This year has been something, hasn’t it? I have done so little fun reading (hence the lack of posting) but I did read enough to do a Top 5!
5. The Handmaid’s Tale by Margaret Atwood
I’m pretty sure that I read this in high school but I couldn’t remember how it ended, so I decided to re-read it. I also snap chatted my rage; the narrative inspired a lot of it.
Atwood gets the paranoia and tension right. She also nails the guilt, I think, of feeling like you didn’t do enough in hindsight to stop bad things from happening.
4. Wool by Hugh Howey
This is a claustrophobic dystopian tale. In a future in which all that is left of humanity lives in an underground bunker, exile is a death sentence and is used as punishment. Exiled folks are put into a suit and given steel wool to clean the outside censors so that those still inside can see a constant live image of the bleak landscape. Many death row inmates swear that they will not clean the censors when they leave and yet, they all do. This tale surprised me with its mystery, the humanity of its characters and ultimately with the horror of how the world came to be like this. It was great, even when it hit a little too close to home.
3. Born a Crime: Stories from a South African Childhood by Trevor Noah

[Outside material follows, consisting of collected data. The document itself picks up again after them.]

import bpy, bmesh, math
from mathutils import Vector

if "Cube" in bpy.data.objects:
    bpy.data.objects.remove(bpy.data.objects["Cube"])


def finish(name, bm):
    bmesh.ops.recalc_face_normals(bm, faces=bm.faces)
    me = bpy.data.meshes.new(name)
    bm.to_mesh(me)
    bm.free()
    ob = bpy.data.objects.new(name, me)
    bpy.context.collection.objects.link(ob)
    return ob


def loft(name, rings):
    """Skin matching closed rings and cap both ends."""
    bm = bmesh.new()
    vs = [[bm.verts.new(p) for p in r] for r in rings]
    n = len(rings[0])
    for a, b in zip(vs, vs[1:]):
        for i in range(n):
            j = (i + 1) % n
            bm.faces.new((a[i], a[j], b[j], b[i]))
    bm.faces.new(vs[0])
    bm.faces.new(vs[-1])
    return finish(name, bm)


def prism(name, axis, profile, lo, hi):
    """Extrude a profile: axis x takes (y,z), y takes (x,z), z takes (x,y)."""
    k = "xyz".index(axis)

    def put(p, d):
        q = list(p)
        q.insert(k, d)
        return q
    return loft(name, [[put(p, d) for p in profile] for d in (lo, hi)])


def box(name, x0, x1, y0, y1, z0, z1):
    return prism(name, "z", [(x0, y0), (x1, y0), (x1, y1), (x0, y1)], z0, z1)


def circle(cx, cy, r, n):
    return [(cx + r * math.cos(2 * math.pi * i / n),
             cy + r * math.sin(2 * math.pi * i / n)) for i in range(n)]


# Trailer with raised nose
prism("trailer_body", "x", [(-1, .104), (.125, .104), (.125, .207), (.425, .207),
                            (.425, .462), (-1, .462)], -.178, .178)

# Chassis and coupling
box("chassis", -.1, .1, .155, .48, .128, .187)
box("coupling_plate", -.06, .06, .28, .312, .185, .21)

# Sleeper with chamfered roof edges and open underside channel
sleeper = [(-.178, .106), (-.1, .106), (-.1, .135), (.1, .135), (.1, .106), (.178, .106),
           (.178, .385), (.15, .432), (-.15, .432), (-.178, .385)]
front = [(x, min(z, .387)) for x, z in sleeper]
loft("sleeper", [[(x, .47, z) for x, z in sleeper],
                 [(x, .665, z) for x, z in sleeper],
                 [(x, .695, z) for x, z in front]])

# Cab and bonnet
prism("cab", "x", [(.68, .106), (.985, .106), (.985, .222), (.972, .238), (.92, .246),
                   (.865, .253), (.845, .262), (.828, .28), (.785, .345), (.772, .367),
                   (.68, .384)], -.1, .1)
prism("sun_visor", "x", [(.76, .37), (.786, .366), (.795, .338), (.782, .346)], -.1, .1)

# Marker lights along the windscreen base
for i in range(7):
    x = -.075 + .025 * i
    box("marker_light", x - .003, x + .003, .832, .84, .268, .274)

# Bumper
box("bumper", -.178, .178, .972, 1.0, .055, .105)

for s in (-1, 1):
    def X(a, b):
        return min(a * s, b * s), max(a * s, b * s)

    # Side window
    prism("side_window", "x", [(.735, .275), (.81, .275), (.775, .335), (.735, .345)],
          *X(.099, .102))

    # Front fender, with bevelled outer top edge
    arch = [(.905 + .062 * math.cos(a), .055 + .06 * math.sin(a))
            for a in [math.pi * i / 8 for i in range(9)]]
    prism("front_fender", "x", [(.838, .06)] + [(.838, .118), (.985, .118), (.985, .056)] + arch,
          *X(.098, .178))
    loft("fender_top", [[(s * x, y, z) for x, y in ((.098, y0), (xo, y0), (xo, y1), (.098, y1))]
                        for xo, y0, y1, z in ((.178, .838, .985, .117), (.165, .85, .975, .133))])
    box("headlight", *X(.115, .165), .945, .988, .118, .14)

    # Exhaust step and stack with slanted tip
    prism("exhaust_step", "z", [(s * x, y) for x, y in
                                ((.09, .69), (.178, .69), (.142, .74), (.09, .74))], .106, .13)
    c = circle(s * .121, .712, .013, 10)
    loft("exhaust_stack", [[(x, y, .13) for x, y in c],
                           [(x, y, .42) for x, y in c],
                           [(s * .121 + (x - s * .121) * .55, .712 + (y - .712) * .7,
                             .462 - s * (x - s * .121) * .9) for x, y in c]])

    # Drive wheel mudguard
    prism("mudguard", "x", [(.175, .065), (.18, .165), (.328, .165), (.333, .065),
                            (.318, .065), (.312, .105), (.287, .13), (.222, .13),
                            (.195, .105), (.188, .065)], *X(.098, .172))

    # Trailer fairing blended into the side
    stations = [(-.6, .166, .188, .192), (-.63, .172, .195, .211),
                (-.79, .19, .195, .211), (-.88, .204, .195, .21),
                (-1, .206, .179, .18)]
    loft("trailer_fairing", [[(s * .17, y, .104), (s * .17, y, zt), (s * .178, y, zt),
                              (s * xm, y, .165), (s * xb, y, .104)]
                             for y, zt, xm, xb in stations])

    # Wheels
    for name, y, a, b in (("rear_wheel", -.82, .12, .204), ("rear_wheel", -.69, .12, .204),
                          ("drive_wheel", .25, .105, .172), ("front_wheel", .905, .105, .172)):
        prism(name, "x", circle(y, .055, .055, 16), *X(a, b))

I have a huge crush on Trevor Noah, so you know that I had to read this. Well, listen to it. Noah’s stories are heartwarming and heartbreaking and I loved listening to this audio book (read by the author.) I didn’t know a lot about Noah, outside of what I’ve gleaned from seeing some of his stand up and watching him on the Daily Show so I didn’t know where the story was going and was pleasantly, sobbingly, surprised by the end. If you are at all interested in reading a personal narrative from Apartheid South Africa and the following transition away from apartheid, this isn’t a bad place to start.
2. Whipping Girl: A Transsexual woman on sexism and the scapegoating of femininity by Julia Serano
This collections of essays is sharp and insightful. Serano is a trans woman and a biologist and she brings both of these things to a discussion of femininity and how it is viewed by society. She builds on that and focuses is on how views of femininity shape and have an effect on the public’s opinion of trans women. As a biologist, she addresses many common misconceptions of transness. This collection was great and I am so glad I read it.
1. Between the World and Me by Ta-Nehisi Coates
I got this book from the library as an audiobook but then I thought I wanted to actually read it and not have it read to me, so I got it as an ebook. Then, it won the National Book Award and when I didn’t finish it during my loan period from the library, I got put on a stupidly long waiting list. Boring story short, I finally just bought it and two years later I have finished it. I’m glad this book had and still has a long wait list at my library. It is one of the most important things I have read in a long time. I am a numbers person, so I find statistics and well done analyses compelling, but this book really filled in the gaps on race in America that you can’t get from statistics. I know Coates has gotten a lot of shit lately but I’m glad his work is out there. If you’ve not read it, I really recommend it.
So, here’s to the end of this year and it a Happy New Year full of many books and book reviews!